Health benefits of Golfing

Joshua Dalsimer

Joshua Dalsimer

I won't lie. The highlight of my PGA trip this year was the VIP club with a full mini bar and italian ice. Our family friends worked at the golf club that hosted the PGA so we not only went to the outing for free, but had access to the indoor club as well. So I'm sitting there enjoying my italian ice in 100 degree weather, not having a clue who was in the lead and definitely not identifying notable athletes whom the crowd embraced throughout the match. The guy carrying the clubs and last year's PGA champion could walk right past me and I wouldn't know the difference. But after the summer event, I got into playing golf, really giving it the respectable time it needs to appreciate the sport. Playing golf has helped me develop an unbelievable level of patience and skill, while having fun in a stress-free environment. 

 Golf is one of the most frustrating sports in the world, but it can be the most rewarding. Aside from being a low-risk injury sport, it is especially useful to learn on a social level and in the business sphere. It is a common misconception that because golf does not follow typical sports fashion in terms of constant running, it does not shed calories or improve fitness. On the contrary, you can engage in an active workout, but with a nice collared shirt and polo shorts. 

The reason why the sport can prove to be challenging for beginners is because of the mental aspect of the game. A lot of people go to the driving range and their objective is to hit the ball with as much power as possible (I am one of those people), but unlike baseball, it is more about the technique. It requires a high level of patience and persistence as you begin to develop your skills and embrace the meticulous preparation prior to getting your swing down. Following suit with the mental stimulation, tallying score cards and developing hand-eye coordination will keep your mind sharp and improve cognitive functions. 

It is a sport intertwined with leisure, good company, and a few cocktails (post game, of course) so it makes it that much more time worthy. It is great at any age because there is not a huge risk of injury with a non-contact sport. It primarily focuses on coordination and accuracy, which fine tunes logical thinking and strategizing. However, you are still moving more than you think. All that walking up and down the golf course with a heavy bag of clubs can work up a sweat. In addition to that, pivoting your body and swinging the ball develops upper body and core strength. It has a great balance between staying engaged through physical activity that stimulates your body, while leaning away from the threat of severe injuries. 

It can improve your vision. If you're like half of America and watched in amazement as Steph Curry drained a 9 inch ball into the net numerous times every night, you wouldn't believe the vision that golf requires. The little white ball is slightly over 1 inch and it's incredibly difficult to see, requiring good vision to hit it far and maintain accuracy. Vision will be improved as golfers must key into small targets from a long distance. Also, the intense preparation before swinging challenges hand-eye coordination as the person should not take their eyes off of the ball until it leaves the tee.

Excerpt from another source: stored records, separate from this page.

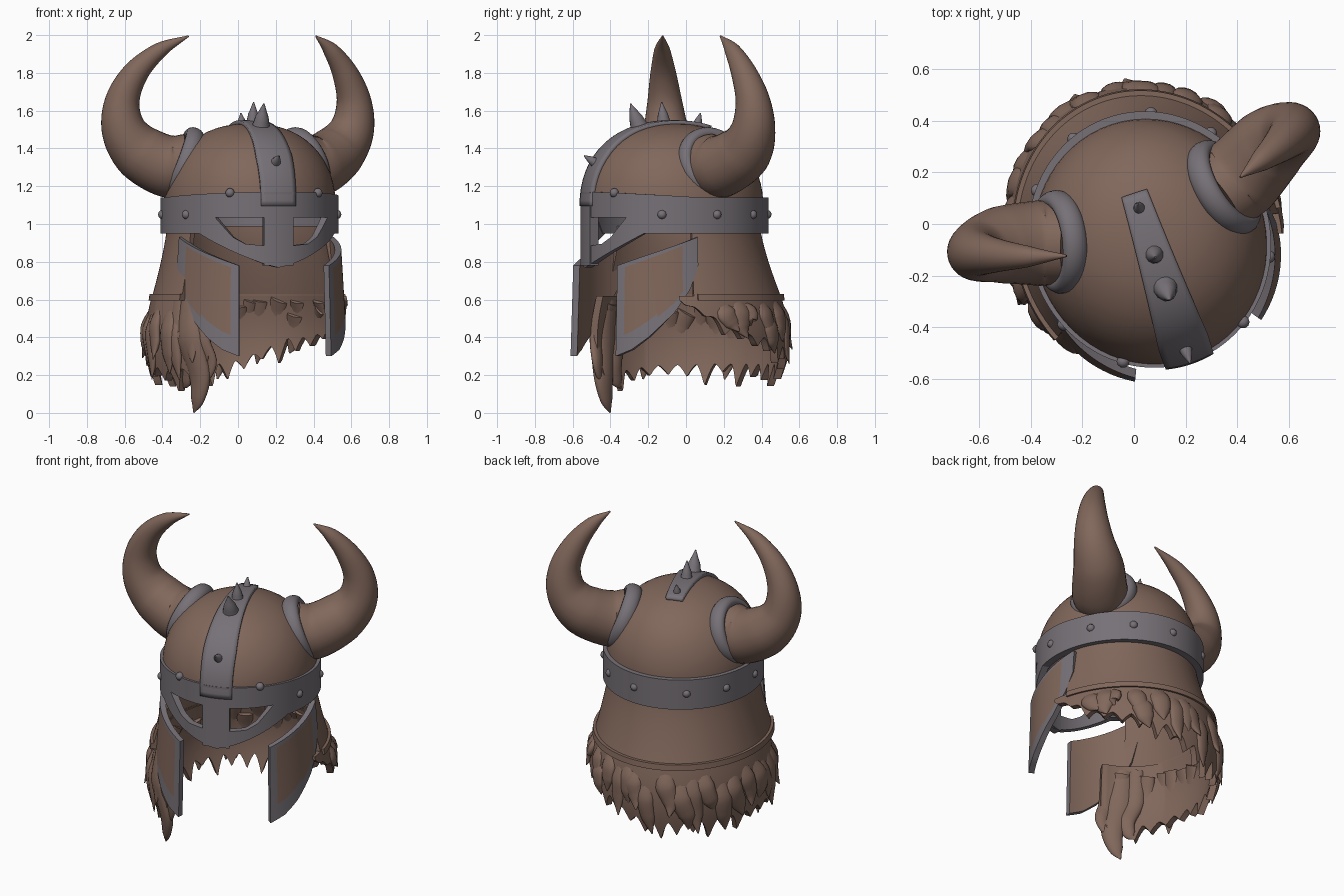
import bpy, bmesh, math, random
from mathutils import Matrix, Vector

if "Cube" in bpy.data.objects:
    bpy.data.objects.remove(bpy.data.objects["Cube"])

random.seed(7)
# Built facing -y, then every part is turned to the helmet's final pose
POSE = Matrix.Translation((0.06, -0.06, 0)) @ Matrix.Rotation(math.radians(18.2), 4, 'Z')


def material(name, col):
    m = bpy.data.materials.new(name)
    m.diffuse_color = (*col, 1)
    m.use_nodes = True
    m.node_tree.nodes["Principled BSDF"].inputs["Base Color"].default_value = m.diffuse_color
    return m


BROWN = material("brown leather", (0.218, 0.135, 0.104))
GREY = material("grey iron", (0.183, 0.165, 0.183))


def finish(bm, name, mats, angle=40):
    bmesh.ops.remove_doubles(bm, verts=bm.verts, dist=0.0004)
    bmesh.ops.recalc_face_normals(bm, faces=bm.faces)
    bm.transform(POSE)
    me = bpy.data.meshes.new(name)
    bm.to_mesh(me)
    bm.free()
    for m in mats:
        me.materials.append(m)
    me.shade_smooth()
    me.set_sharp_from_angle(angle=math.radians(angle))
    ob = bpy.data.objects.new(name, me)
    bpy.context.collection.objects.link(ob)
    return ob


def lerp(keys, x):
    if x <= keys[0][0]:
        return keys[0][1]
    for (a, p), (b, q) in zip(keys, keys[1:]):
        if x <= b:
            return p + (q - p) * (x - a) / (b - a)
    return keys[-1][1]


def around(a, rx, ry, z):
    a = math.radians(a)
    return Vector((rx * math.sin(a), -ry * math.cos(a), z))


def dome_point(v, lift=0.0):
    """Unit direction to the slightly boxy dome surface."""
    k = 1 / (math.hypot(v.x, v.y) ** 2.25 + abs(v.z) ** 2.25) ** (1 / 2.25)
    return Vector((v.x * k * (.452 + lift), v.y * k * (.482 + lift) - .01, 1.08 + v.z * k * (.452 + lift)))


def plate(name, a0, a1, na, zlo, zhi, nz, rad, th, mats, rule=None, angle=40):
    """Curved plate with thickness; angle a is measured from the front towards +x."""
    bm = bmesh.new()
    lay = []
    for off in (0, th):
        grid = []
        for i in range(na + 1):
            a = a0 + (a1 - a0) * i / na
            lo, hi = zlo(a), zhi(a)
            row = []
            for j in range(nz + 1):
                z = lo + (hi - lo) * j / nz
                rx, ry = rad(a, z)
                row.append(bm.verts.new(around(a, rx - off, ry - off, z)))
            grid.append(row)
        lay.append(grid)
    for k, g in enumerate(lay):
        for i in range(na):
            for j in range(nz):
                f = bm.faces.new((g[i][j], g[i + 1][j], g[i + 1][j + 1], g[i][j + 1]))
                if rule:
                    f.material_index = rule((i + .5) / na, (j + .5) / nz, k)
    o, n = lay
    for i in range(na):
        for j in (0, nz):
            bm.faces.new((o[i][j], o[i + 1][j], n[i + 1][j], n[i][j]))
    if abs(a1 - a0) < 359.9:
        for i in (0, na):
            for j in range(nz):
                bm.faces.new((o[i][j], o[i][j + 1], n[i][j + 1], n[i][j]))
    return finish(bm, name, mats, angle)


def tube(bm, pts, radii, seg=16, steps=5, flat=1.0):
    """Smooth tapered tube through the points."""
    P = [Vector(p) for p in pts]
    ext = [P[0] * 2 - P[1]] + P + [P[-1] * 2 - P[-2]]
    spine, rr = [], []
    for i in range(len(P) - 1):
        a, b, c, d = ext[i:i + 4]
        for s in range(steps):
            t = s / steps
            spine.append(.5 * (2 * b + (c - a) * t + (2 * a - 5 * b + 4 * c - d) * t * t
                               + (3 * b - a - 3 * c + d) * t ** 3))
            rr.append(radii[i] + (radii[i + 1] - radii[i]) * t)
    spine.append(P[-1])
    rr.append(radii[-1])
    side, rings = None, []
    for i, p in enumerate(spine):
        d = (spine[min(i + 1, len(spine) - 1)] - spine[max(i - 1, 0)]).normalized()
        if side is None:  # wide axis starts tangent to the helmet
            side = d.cross(Vector((p.x, p.y, 0)))
        side = (side - d * side.dot(d)).normalized()
        up = d.cross(side)
        rings.append([bm.verts.new(p + rr[i] * (side * math.cos(q) + up * flat * math.sin(q)))
                      for q in (2 * math.pi * k / seg for k in range(seg))])
    for r, s in zip(rings, rings[1:]):
        for k in range(seg):
            bm.faces.new((r[k], r[(k + 1) % seg], s[(k + 1) % seg], s[k]))
    bm.faces.new(rings[0])
    bm.faces.new(rings[-1])


# Dome: hollow half shell
bm = bmesh.new()
bmesh.ops.create_uvsphere(bm, u_segments=64, v_segments=32, radius=1)
bmesh.ops.delete(bm, geom=[v for v in bm.verts if v.co.z < -0.01], context='VERTS')
for v in bm.verts:
    v.co = dome_point(v.co)
dome = finish(bm, "dome", [BROWN])
sol = dome.modifiers.new("wall", 'SOLIDIFY')
sol.thickness, sol.offset = 0.03, -1

# Crest strip running over the dome to the brow
bm = bmesh.new()
rows = []
for i in range(33):
    ph = math.radians(-23 + 111 * i / 32)
    w = (.05 + .045 * min(1, i / 22)) / .46
    rows.append([bm.verts.new(dome_point(Vector((w * x, -math.sqrt(1 - w * w * x * x) * math.sin(ph),
                                                 math.sqrt(1 - w * w * x * x) * math.cos(ph))), .018))
                 for x in (j / 4 - 1 for j in range(9))])
for r, s in zip(rows, rows[1:]):
    for j in range(8):
        bm.faces.new((r[j], r[j + 1], s[j + 1], s[j]))
strip = finish(bm, "crest_strip", [GREY])
sol = strip.modifiers.new("wall", 'SOLIDIFY')
sol.thickness, sol.offset = 0.03, -1

# Spikes on the crest
bm = bmesh.new()
for deg, length, rad in ((-16, .06, .024), (6, .105, .036), (22, .13, .048), (59, .07, .027)):
    q = math.radians(deg)
    n = Vector((0, -math.sin(q), math.cos(q)))
    b = dome_point(n, .01)
    tube(bm, [b, b + n * length * .4, b + n * length], [rad, rad * .75, .003], 12, 3)
finish(bm, "crest_spikes", [GREY])

# Brow band, nose bar and lower eye rim
ring = lambda a, z: (.468, .5)
plate("brow_band", 0, 360, 180, lambda a: lerp([(0, 1.035), (42, 1.035), (50, .95), (180, .95)], min(a, 360 - a)),
      lambda a: 1.14 + .03 * max(0, math.cos(math.radians(a))), 4, ring, .045, [GREY])
plate("nose_bar", -10, 10, 8, lambda a: .78, lambda a: 1.17, 8, lambda a, z: (.472, .506), .05, [GREY])
plate("eye_rim", -56, 56, 56, lambda a: .77 + .19 * (abs(a) / 56) ** 1.3,
      lambda a: lerp([(9, .885), (22, .895), (30, .93), (42, 1.035)], abs(a)) - .08 * max(0, abs(a) - 42) / 14,
      4, ring, .04, [GREY])

# Studs around the band
bm = bmesh.new()
for a, z in ((-32, 1.165), (32, 1.165), (-65, 1.05), (65, 1.05), (-100, 1.05), (100, 1.05),
             (-130, 1.05), (130, 1.05), (-160, 1.05), (160, 1.05)):
    bmesh.ops.create_icosphere(bm, subdivisions=2, radius=.025,
                               matrix=Matrix.Translation(around(a, .462, .492, z)))
finish(bm, "band_studs", [GREY])

# Horns with iron collars
for s, label in ((1, "right"), (-1, "left")):
    path = [(.30, .08, 1.325), (.41, .12, 1.305), (.555, .18, 1.38), (.645, .195, 1.50),
            (.655, .19, 1.65), (.59, .16, 1.80), (.475, .12, 1.92), (.345, .08, 1.995)]
    bend = (0, .0, .02, .03, .03, .03, .035, .04)
    spread = (0, 0, 0, 0, 0, .005, .03, .065) if s > 0 else (0, 0, 0, 0, 0, 0, -.005, -.02)
    bm = bmesh.new()
    tube(bm, [(s * (x + e), y + s * b, z) for (x, y, z), b, e in zip(path, bend, spread)],
         (.155, .166, .15, .119, .092, .068, .042, .004), 32, 6)
    finish(bm, label + "_horn", [BROWN], 60)
    bm = bmesh.new()
    axis = Vector((s * .9, .2, .36)).to_track_quat('Z', 'Y').to_matrix().to_4x4()
    M = Matrix.Translation((s * .335, .10, 1.32)) @ axis
    loops = []
    for i in range(48):
        p = 2 * math.pi * i / 48
        loops.append([bm.verts.new(M @ Vector(((.165 + .037 * math.cos(t)) * math.cos(p),
                                               (.165 + .037 * math.cos(t)) * math.sin(p),
                                               .05 * math.sin(t))))
                      for t in (2 * math.pi * k / 14 for k in range(14))])
    for i in range(48):
        r, q = loops[i], loops[(i + 1) % 48]
        for k in range(14):
            bm.faces.new((r[k], r[(k + 1) % 14], q[(k + 1) % 14], q[k]))
    finish(bm, label + "_horn_collar", [GREY], 60)

# Cheek guards: brown panel in an iron border
EDGE = [(0, .30), (.2, .335), (.4, .40), (.7, .53), (.9, .66), (1, .78)]
for s, label, a0, a1, r0, r1 in ((1, "right", 36, 87, .512, .458), (-1, "left", 24, 72, .532, .455)):
    T = lambda a: (abs(a) - a0) / (a1 - a0)

    def grad(a, z):
        r = r0 + (r1 - r0) * T(a) + .08 * (.92 - z) * T(a) + .03 * (.77 - z) * (1 - T(a)) + .008
        return r, r
    plate(label + "_cheek_guard", s * a0, s * a1, 20, lambda a: lerp(EDGE, T(a)),
          lambda a: .78 + .15 * T(a), 20, grad, .035, [GREY, BROWN],
          lambda t, w, k: 1 if k or (.1 < t < .8 and .2 - .05 * t < w < .95) else 0)

# Flared neck guard and its hem
flare = lambda z: max(0, (.98 - z) / .38) ** 1.3
neck = lambda a, z: (.435 + .078 * flare(z), .455 + .12 * flare(z))
plate("neck_guard", 84, 296, 80, lambda a: .60, lambda a: .99, 10, neck, .03, [BROWN])
hem = lambda a, z: (.522 + .15 * (.63 - z), .583 + .15 * (.63 - z))
plate("neck_hem", 86, 296, 80, lambda a: .595, lambda a: .63, 2, hem, .05, [BROWN])

# Fur fringe: ragged sheet, long on the left and short on the right
LOW = [(76, .60), (90, .53), (105, .45), (120, .40), (135, .40), (150, .34), (165, .28), (180, .26),
       (230, .26), (265, .25), (290, .22), (314, .3)]
cut = [random.uniform(.04, .13) for _ in range(60)]


def fur_low(a):
    p = (a / 10.5) % 1
    return lerp(LOW, a) - cut[int(a / 10.5)] * (1 - abs(2 * p - 1)) ** 1.4 * min(1, (a - 74) / 30)


def fur_rad(a, z):
    b = math.sin(math.pi * min(1, max(0, (.64 - z) / .5)))
    k = .04 * b
    front = .06 * min(1, max(0, (a - 270) / 40))
    return .505 + k - front, .565 + k - front * 1.6


plate("fur_sheet", 76, 314, 238, fur_low, lambda a: .62, 10, fur_rad, .04, [BROWN], None, 60)

# Broad locks lying over the sheet
bm = bmesh.new()
for i in range(24):
    a = 98 + i * 8.7 + random.uniform(-3, 3)
    top, low = .6 - random.uniform(0, .09), lerp(LOW, a) - random.uniform(-.06, .09)
    pts = []
    for t, out in ((0, -.035), (.35, -.008), (.7, -.004), (1, random.uniform(-.01, .035))):
        z = top + (low - top) * t
        rx, ry = fur_rad(a, z)
        pts.append(around(a + random.uniform(-2, 2) + 5 * t, rx + out, ry + out, z))
    w = random.uniform(.05, .072)
    tube(bm, pts, (w * .8, w, w * .8, .004), 12, 5, .5)
# Long tail at the left front
for a, z1, w in ((304, .0, .085), (294, .13, .07), (312, .17, .05)):
    pts = [around(a - 4, .47, .47, .6), around(a, .5, .47, .4),
           around(a + 3, .46, .46, .2 + z1 * .45), around(a, .45, .46, .07 + z1 * .75),
           around(a - 3, .45, .45, z1 + .002)]
    tube(bm, pts, (w * .7, w, w * .8, w * .5, .004), 14, 5, .55)
finish(bm, "fur_locks", [BROWN], 60)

You are covering large acres of land and in a hilly terrain; get ready to do a lot of walking in the beating sun. You will burn more calories if you carry your own clubs and at the end of the day, you can enjoy a nice scotch knowing that you burned up to 1000 calories in one game. The exercise will keep your heart rate up, increasing blood flow and reducing risk of heart disease and other sicknesses. 

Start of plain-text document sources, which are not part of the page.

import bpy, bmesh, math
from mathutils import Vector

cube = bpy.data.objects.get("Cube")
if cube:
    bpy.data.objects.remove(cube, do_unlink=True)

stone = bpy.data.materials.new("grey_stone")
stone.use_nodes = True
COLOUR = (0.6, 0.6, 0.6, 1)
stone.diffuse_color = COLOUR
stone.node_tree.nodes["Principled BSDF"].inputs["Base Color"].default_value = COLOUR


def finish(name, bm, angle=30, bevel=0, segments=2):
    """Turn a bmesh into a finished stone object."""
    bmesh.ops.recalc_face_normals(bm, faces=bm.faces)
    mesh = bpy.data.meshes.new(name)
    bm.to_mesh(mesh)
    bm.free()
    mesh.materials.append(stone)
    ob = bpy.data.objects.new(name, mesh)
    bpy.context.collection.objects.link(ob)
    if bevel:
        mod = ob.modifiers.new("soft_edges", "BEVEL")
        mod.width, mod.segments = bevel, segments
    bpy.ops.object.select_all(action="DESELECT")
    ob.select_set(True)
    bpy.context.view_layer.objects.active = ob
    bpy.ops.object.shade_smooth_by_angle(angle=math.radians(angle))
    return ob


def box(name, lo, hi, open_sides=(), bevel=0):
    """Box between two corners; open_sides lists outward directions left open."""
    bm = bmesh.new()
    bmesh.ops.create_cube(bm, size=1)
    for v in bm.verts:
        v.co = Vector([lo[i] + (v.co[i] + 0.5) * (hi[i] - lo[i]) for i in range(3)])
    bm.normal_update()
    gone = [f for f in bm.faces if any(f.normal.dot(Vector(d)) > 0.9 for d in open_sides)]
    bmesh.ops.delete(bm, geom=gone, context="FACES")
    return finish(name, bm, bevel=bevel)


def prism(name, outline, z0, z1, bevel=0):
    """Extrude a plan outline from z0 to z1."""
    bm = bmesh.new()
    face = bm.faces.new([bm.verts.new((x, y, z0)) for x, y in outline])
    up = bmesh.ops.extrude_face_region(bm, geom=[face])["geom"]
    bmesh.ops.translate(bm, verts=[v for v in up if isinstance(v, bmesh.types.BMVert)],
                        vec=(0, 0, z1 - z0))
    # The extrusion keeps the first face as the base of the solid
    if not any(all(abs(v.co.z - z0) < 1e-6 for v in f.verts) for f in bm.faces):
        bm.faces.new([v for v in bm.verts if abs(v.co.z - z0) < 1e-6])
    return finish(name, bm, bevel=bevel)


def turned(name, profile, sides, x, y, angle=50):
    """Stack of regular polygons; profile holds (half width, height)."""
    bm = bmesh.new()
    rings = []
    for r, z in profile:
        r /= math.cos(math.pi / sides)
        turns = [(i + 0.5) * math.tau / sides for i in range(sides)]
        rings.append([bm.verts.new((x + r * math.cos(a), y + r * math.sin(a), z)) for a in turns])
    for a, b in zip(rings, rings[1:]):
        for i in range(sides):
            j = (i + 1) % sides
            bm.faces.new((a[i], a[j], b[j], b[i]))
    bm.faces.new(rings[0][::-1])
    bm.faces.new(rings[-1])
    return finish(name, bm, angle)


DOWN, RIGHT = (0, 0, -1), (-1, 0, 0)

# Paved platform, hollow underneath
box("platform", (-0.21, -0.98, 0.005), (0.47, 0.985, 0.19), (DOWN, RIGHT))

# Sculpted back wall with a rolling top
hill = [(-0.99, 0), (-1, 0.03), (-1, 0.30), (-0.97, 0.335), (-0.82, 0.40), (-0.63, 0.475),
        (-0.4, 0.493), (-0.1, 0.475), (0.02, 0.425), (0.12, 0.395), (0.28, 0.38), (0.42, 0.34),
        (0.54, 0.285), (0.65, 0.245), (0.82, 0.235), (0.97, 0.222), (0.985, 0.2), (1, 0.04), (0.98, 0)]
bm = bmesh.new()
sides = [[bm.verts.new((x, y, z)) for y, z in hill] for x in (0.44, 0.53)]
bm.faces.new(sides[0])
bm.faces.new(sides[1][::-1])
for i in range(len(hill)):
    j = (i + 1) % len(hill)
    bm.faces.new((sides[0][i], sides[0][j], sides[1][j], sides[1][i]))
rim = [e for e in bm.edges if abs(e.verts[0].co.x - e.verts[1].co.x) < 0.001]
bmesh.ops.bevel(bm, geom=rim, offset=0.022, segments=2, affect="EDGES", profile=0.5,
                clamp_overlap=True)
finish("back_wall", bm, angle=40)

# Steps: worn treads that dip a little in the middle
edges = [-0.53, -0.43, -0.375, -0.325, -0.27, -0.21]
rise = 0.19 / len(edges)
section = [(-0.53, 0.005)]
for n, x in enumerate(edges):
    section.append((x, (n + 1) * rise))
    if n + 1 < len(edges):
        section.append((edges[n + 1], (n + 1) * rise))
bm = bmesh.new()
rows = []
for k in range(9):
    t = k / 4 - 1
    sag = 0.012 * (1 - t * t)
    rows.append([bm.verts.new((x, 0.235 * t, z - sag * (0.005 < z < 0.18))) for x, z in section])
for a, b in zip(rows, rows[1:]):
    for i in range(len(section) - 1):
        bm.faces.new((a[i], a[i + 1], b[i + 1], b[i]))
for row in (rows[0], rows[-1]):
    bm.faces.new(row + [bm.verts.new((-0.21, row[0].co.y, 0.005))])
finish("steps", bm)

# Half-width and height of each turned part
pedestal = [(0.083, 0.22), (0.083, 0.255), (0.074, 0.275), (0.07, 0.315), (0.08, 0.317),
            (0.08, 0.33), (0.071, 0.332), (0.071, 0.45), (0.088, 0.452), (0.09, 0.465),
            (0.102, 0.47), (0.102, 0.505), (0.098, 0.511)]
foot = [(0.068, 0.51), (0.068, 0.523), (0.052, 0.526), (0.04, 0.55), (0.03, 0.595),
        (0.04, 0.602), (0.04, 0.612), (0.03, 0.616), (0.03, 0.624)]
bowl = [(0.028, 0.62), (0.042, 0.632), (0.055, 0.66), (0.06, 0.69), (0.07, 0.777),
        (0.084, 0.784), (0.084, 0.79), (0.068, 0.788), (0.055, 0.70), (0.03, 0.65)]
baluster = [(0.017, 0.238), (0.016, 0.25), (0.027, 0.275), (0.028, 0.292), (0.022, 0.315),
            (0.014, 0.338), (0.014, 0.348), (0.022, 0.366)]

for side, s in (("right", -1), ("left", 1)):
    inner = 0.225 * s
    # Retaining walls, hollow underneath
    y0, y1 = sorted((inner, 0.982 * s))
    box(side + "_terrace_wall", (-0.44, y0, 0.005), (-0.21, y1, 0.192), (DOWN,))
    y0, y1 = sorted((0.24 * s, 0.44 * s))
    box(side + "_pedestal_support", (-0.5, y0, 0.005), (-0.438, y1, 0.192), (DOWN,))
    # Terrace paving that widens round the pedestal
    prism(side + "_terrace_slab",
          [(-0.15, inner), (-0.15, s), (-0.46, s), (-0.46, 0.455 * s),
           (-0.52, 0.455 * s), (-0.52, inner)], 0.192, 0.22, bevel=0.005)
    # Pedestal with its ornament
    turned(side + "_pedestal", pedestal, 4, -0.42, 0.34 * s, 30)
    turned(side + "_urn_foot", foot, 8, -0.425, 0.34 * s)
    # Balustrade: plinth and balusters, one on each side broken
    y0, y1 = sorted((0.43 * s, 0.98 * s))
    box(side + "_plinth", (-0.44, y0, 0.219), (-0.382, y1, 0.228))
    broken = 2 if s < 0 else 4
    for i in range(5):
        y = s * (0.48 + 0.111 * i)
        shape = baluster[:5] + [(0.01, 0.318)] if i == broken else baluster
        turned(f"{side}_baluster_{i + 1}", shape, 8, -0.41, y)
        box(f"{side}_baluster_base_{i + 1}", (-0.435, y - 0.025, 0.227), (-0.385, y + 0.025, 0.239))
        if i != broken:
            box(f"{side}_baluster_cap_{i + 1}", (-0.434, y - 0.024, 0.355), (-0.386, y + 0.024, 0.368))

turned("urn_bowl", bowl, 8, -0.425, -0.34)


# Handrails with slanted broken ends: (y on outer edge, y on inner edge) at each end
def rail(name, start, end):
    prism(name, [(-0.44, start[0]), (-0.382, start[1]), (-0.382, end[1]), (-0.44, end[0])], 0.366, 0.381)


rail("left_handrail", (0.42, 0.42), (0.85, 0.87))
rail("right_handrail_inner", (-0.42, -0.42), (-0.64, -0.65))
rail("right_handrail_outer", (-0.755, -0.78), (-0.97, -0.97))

Aside from gaining the attention of your CEO, who most likely owns 10 different sets and a personalized golf cart, do it for the improvement in your personal life on a fitness and social level. Although the golf clubs can get a little pricey, it's a sport you will be playing for the rest of your life so it is worth the investment and time.